Though Asians and Pacific Islanders account for approximately two percent of new HIV diagnoses in the U.S., an examination of data reveals the barriers that prevent API people from accessing vital HIV & AIDS services.
According to the Centers for Disease Control and Prevention, API people living with HIV have the longest delay in HIV diagnoses compared to all other race and ethnicity groups — a startling 4.2 years. This delay poses significant risks for undiagnosed individuals and their sexual or drug-using partners.
This National Asian and Pacific Islander HIV & AIDS Awareness Day, HRC is proud to highlight two individuals working to provide HIV & AIDS services for API and other affected communities.
Samuel Park, Washington, D.C.
Park is HRC Foundation’s Program Coordinator for Health and Aging, working on improving healthcare for LGBTQ people and their families.
“HIV & AIDS are disparately pressing issues for communities of color — including the API community,” Park said. “One of the biggest challenges we face is the stigma around sexual health which only perpetuates toxic misconceptions.”
Call to Action:
“Sexual health and statuses don’t have to be shameful topics! Let’s lean into the discomfort and have these conversations with those closest to us. Awareness is not built in one day, but through how we choose to navigate our personal spaces. We can end the stigma in our community by challenging the narrative around HIV & AIDS.”

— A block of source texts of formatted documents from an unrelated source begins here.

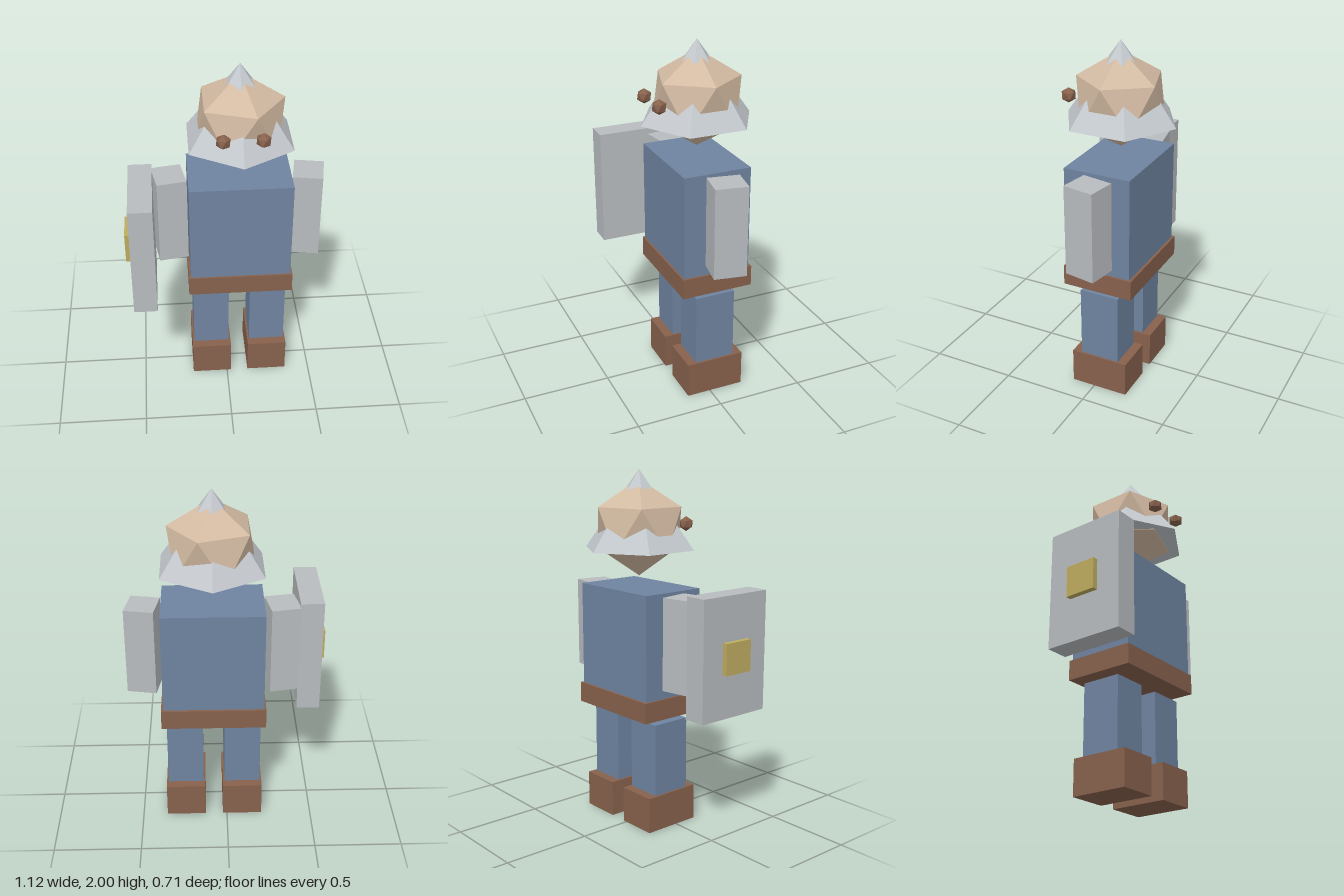
import * as THREE from 'three';

const paint = (name, color) => {
  const m = new THREE.MeshStandardMaterial({ color });
  m.name = name;
  m.flatShading = true;
  return m;
};

export function createModel() {
  const blue = paint('blue cloth', 0x6f84a0);
  const brown = paint('brown leather', 0x87614c);
  const grey = paint('grey metal', 0xb8bcbf);
  const silver = paint('silver helmet', 0xc4c9ce);
  const skin = paint('skin', 0xd2baa2);
  const gold = paint('gold', 0xbeac60);

  const model = new THREE.Group();
  model.name = 'shieldBearer';
  const cx = 0.075, cz = -0.033; // body axis

  const add = (name, geometry, material, x, y, z) => {
    const mesh = new THREE.Mesh(geometry, material);
    mesh.name = name;
    mesh.position.set(x, y, z);
    model.add(mesh);
    return mesh;
  };
  // Box given by its extents on each axis
  const box = (name, material, [x0, x1], [y0, y1], [z0, z1]) =>
    add(name, new THREE.BoxGeometry(x1 - x0, y1 - y0, z1 - z0), material,
      (x0 + x1) / 2, (y0 + y1) / 2, (z0 + z1) / 2);
  // Icosahedron standing on one corner
  const gem = (r) => new THREE.IcosahedronGeometry(r, 0)
    .rotateZ(-Math.atan(2 / (1 + Math.sqrt(5))));

  // Torso and belt
  box('torso', blue, [-0.208, 0.358], [0.7, 1.355], [-0.223, 0.162]);
  box('belt', brown, [-0.22, 0.37], [0.653, 0.768], [-0.238, 0.173]);

  // Legs, boots, arms and eyes, mirrored about the body axis
  for (const [side, s] of [['left', 1], ['right', -1]]) {
    const lx = cx + s * 0.166;
    box(side + 'Leg', blue, [lx - 0.104, lx + 0.104], [0.2, 0.62], [-0.147, 0.084]);
    box(side + 'Boot', brown, [lx - 0.115, lx + 0.115], [0, 0.205], [-0.2, 0.137]);
    const arm = add(side + 'Arm', new THREE.BoxGeometry(0.166, 0.513, 0.18), grey,
      cx + s * 0.386, 1.085, -0.035);
    arm.rotation.y = -s * THREE.MathUtils.degToRad(10);
    add(side + 'Eye', gem(0.042), brown, cx + s * 0.103, 1.693, 0.223);
  }

  // Shield with its boss
  box('shield', grey, [-0.531, -0.401], [0.698, 1.368], [-0.11, 0.351]);
  box('shieldBoss', gold, [-0.562, -0.531], [0.945, 1.121], [0.031, 0.21]);

  // Head pushing through a six-sided helmet cone
  add('head', gem(0.267), skin, cx + 0.001, 1.68, cz - 0.002);
  add('helmet', new THREE.ConeGeometry(0.32, 0.435, 6), silver, cx + 0.001, 1.7825, cz - 0.001);

  return model;
}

Vince Crisostomo, San Francisco
Crisostomo is the Program Manager of the Elizabeth Taylor 50-Plus Network, a program of the San Francisco AIDS Foundation that supports gay, bisexual, and trans men age 50 and older, inclusive of both people who are HIV-negative and those living with HIV. He will serve as Community Grand Marshal of San Francisco Pride in June 2019.
“I have been HIV+ since 1987. That’s 32 years. Supporting people who are aging with HIV is critically important, because we’re all aging and it’s a new frontier,” Crisostomo said.
“Honoring our elders is such a central part of API cultures, and I’ve been fortunate to have people to look up to through the years. Not all of us have had that,” he continued. “Through the years of the epidemic, so many of us have withdrawn from community because of the traumas and loss we lived through. The 50-Plus Network is a place for people over 50 to strengthen the social supports of friendship and community because they’re what help us live. We also create intergenerational opportunities through fun social events. I never thought in my life that I would be here now as an elder, and I’m inspired by the younger generation of activists who I’ve met through this work.”
Call to Action:
“Speak up. Don’t wait for someone else to appropriate your story or give you space. We have to tell our stories because who else is going to? Our stories have power. There are so many stigmas that make important conversations hard to have, but once we start talking, once we find the words, it’s hard to shut us up.”